SOURCE DATA:
====================

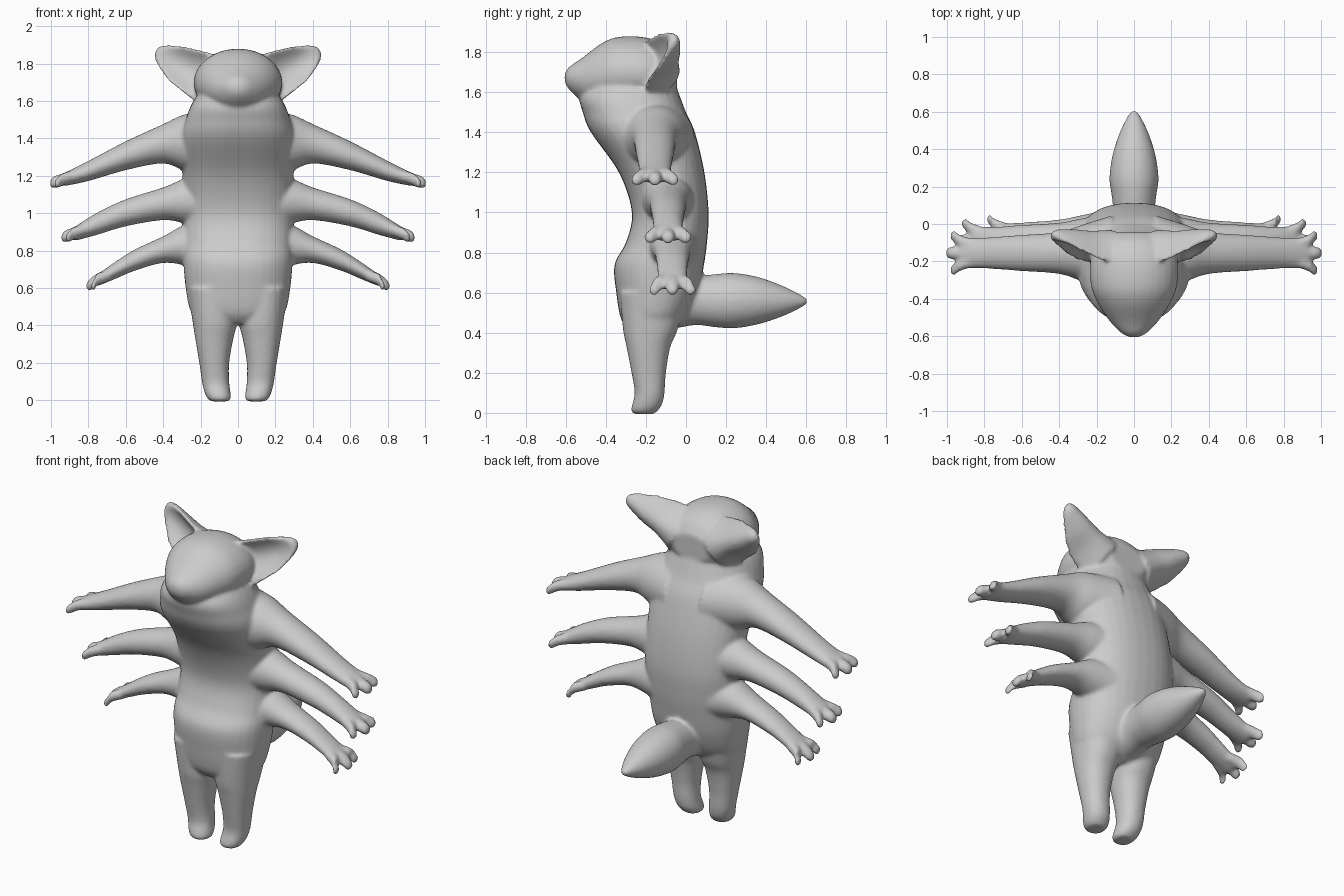
import bpy, bmesh, math
from mathutils import Vector

bm = bmesh.new()


def spline(rows, n=5):
    """Catmull-Rom resampling of rows of numbers."""
    out = []
    for i in range(len(rows) - 1):
        a, b, c, d = (rows[max(0, min(len(rows) - 1, i + k))] for k in (-1, 0, 1, 2))
        for j in range(n):
            t = j / n
            out.append([0.5 * (2*q + (r-p)*t + (2*p-5*q+4*r-s)*t*t + (3*q-p-3*r+s)*t**3)
                        for p, q, r, s in zip(a, b, c, d)])
    return out + [list(rows[-1])]


def loft(rows, u, v, side=1, power=2.0, sides=32):
    """Rows are x, y, z, half-size along u, half-size along v, bend of the rims against v."""
    u, v, rings = Vector(u), Vector(v), []
    for x, y, z, ru, rv, bend in spline(rows):
        ring = []
        for k in range(sides):
            a = 2 * math.pi * k / sides
            c, s = math.cos(a), math.sin(a)
            cu = math.copysign(abs(c) ** (2 / power), c)
            sv = math.copysign(abs(s) ** (2 / power), s)
            p = Vector((x, y, z)) + u * ru * cu + v * (rv * sv - bend * c * c)
            ring.append(bm.verts.new((p.x * side, p.y, p.z)))
        rings.append(ring)
    faces = [bm.faces.new(rings[0]), bm.faces.new(rings[-1])]
    for lo, hi in zip(rings, rings[1:]):
        for k in range(sides):
            m = (k + 1) % sides
            faces.append(bm.faces.new((lo[k], lo[m], hi[m], hi[k])))
    bmesh.ops.recalc_face_normals(bm, faces=faces)


X, Y, Z = (1, 0, 0), (0, 1, 0), (0, 0, 1)

# torso: z, front y, back y, half width
torso = [(1.66, -.47, -.06, .20), (1.58, -.53, -.03, .25), (1.5, -.515, 0, .28),
         (1.4, -.475, .045, .305), (1.2, -.335, .092, .297), (1.0, -.27, .113, .293),
         (.85, -.30, .105, .293), (.74, -.357, .09, .292), (.6, -.348, .06, .28),
         (.47, -.325, .0, .25), (.41, -.28, -.08, .17)]
loft([(0, (f + b) / 2, z, w, (b - f) / 2, 0) for z, f, b, w in torso], X, Y, power=2.25)

# head: y, bottom z, top z, half width
head = [(-.606, 1.655, 1.69, .02), (-.585, 1.615, 1.725, .065), (-.52, 1.56, 1.77, .13),
        (-.42, 1.53, 1.845, .195), (-.33, 1.52, 1.877, .23), (-.2, 1.52, 1.873, .235),
        (-.1, 1.54, 1.83, .2), (-.045, 1.6, 1.76, .12)]
loft([(0, y, (b + t) / 2, w, (t - b) / 2, 0) for y, b, t, w in head], X, Z)

# tail: y, centre z, half width, half height
tail = [(-.06, .56, .13, .14), (.05, .56, .112, .122), (.14, .56, .118, .132),
        (.24, .56, .131, .138), (.36, .56, .117, .118), (.48, .558, .08, .077),
        (.57, .557, .038, .034), (.608, .556, .012, .01)]
loft([(0, y, z, w, h, 0) for y, z, w, h in tail], X, Z)

# legs: z, inner x, outer x, front y, back y
leg = [(.6, .01, .27, -.33, .0), (.42, .005, .243, -.315, -.04), (.33, .025, .229, -.297, -.078),
       (.2, .047, .207, -.272, -.1), (.1, .047, .193, -.256, -.107),
       (.045, .04, .18, -.268, -.118), (.012, .038, .165, -.274, -.14), (-.006, .05, .145, -.262, -.16)]
# ears: cupped leaf, rims bent forward
ear = [(.12, -.12, 1.70, .15, .09, .06), (.22, -.085, 1.75, .128, .05, .11),
       (.31, -.065, 1.795, .107, .036, .09), (.37, -.06, 1.83, .08, .032, .055),
       (.415, -.06, 1.857, .05, .03, .02), (.438, -.06, 1.872, .02, .015, 0)]
# arms: centre y, sections (x, top z, bottom z, half depth), toe tip x and z
arms = [
    (-.155, [(.12, 1.55, 1.2, .2), (.28, 1.53, 1.225, .15), (.4, 1.477, 1.266, .112),
             (.6, 1.385, 1.23, .097), (.8, 1.28, 1.172, .083), (.93, 1.215, 1.145, .085)], 1.005, 1.157),
    (-.09, [(.12, 1.2, .92, .15), (.28, 1.185, .945, .12), (.4, 1.138, .963, .097),
            (.6, 1.075, .93, .085), (.75, 1.005, .885, .075), (.87, .93, .853, .08)], .945, .868),
    (-.068, [(.12, .97, .68, .15), (.28, .94, .72, .115), (.4, .877, .734, .092),
             (.55, .807, .693, .08), (.66, .738, .647, .075), (.745, .677, .612, .08)], .81, .61)]

for side in (-1, 1):
    loft([((i + o) / 2, (f + b) / 2, z, (o - i) / 2, (b - f) / 2, 0) for z, i, o, f, b in leg],
         X, Y, side, 2.2)
    loft(ear, (-.53, 0, .85), Y, side)
    for cy, rows, tx, tz in arms:
        loft([(x, cy, (t + b) / 2, d, (t - b) / 2, 0) for x, t, b, d in rows], Y, Z, side)
        # three toes per hand
        x0, z0 = rows[-1][0], (rows[-1][1] + rows[-1][2]) / 2
        for k in (-1, 0, 1):
            end = tx - .025 * abs(k)
            toe = [(x0 - .06, z0 + .025, .045, .03), (x0 + .01, z0, .068, .034),
                   (end - .02, tz + .008, .088, .033), (end, tz, .092, .018)]
            loft([(x, cy + k * s, z, r, r, 0) for x, z, s, r in toe], Y, Z, side, sides=16)

mesh = bpy.data.meshes.new("creature_body")
bm.to_mesh(mesh)
bm.free()
body = bpy.data.objects.new("creature_body", mesh)
bpy.context.collection.objects.link(body)

# fuse the parts into one skin and soften the joins
fuse = body.modifiers.new("fuse", 'REMESH')
fuse.mode = 'VOXEL'
fuse.voxel_size = 0.01
fuse.use_smooth_shade = True
soft = body.modifiers.new("soften", 'SMOOTH')
soft.factor = 0.5
soft.iterations = 10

====================

WHAT NEEDS TO BE DONE: Return only the lines between the one holding "p = Vector((x, y, z))" and the one holding "X, Y, Z = (1, 0, 0), (0, 1, 0), (0, 0, 1)", inclusive, exactly as they appear above.

RESPONSE TO THE EXERCISE:
            p = Vector((x, y, z)) + u * ru * cu + v * (rv * sv - bend * c * c)
            ring.append(bm.verts.new((p.x * side, p.y, p.z)))
        rings.append(ring)
    faces = [bm.faces.new(rings[0]), bm.faces.new(rings[-1])]
    for lo, hi in zip(rings, rings[1:]):
        for k in range(sides):
            m = (k + 1) % sides
            faces.append(bm.faces.new((lo[k], lo[m], hi[m], hi[k])))
    bmesh.ops.recalc_face_normals(bm, faces=faces)


X, Y, Z = (1, 0, 0), (0, 1, 0), (0, 0, 1)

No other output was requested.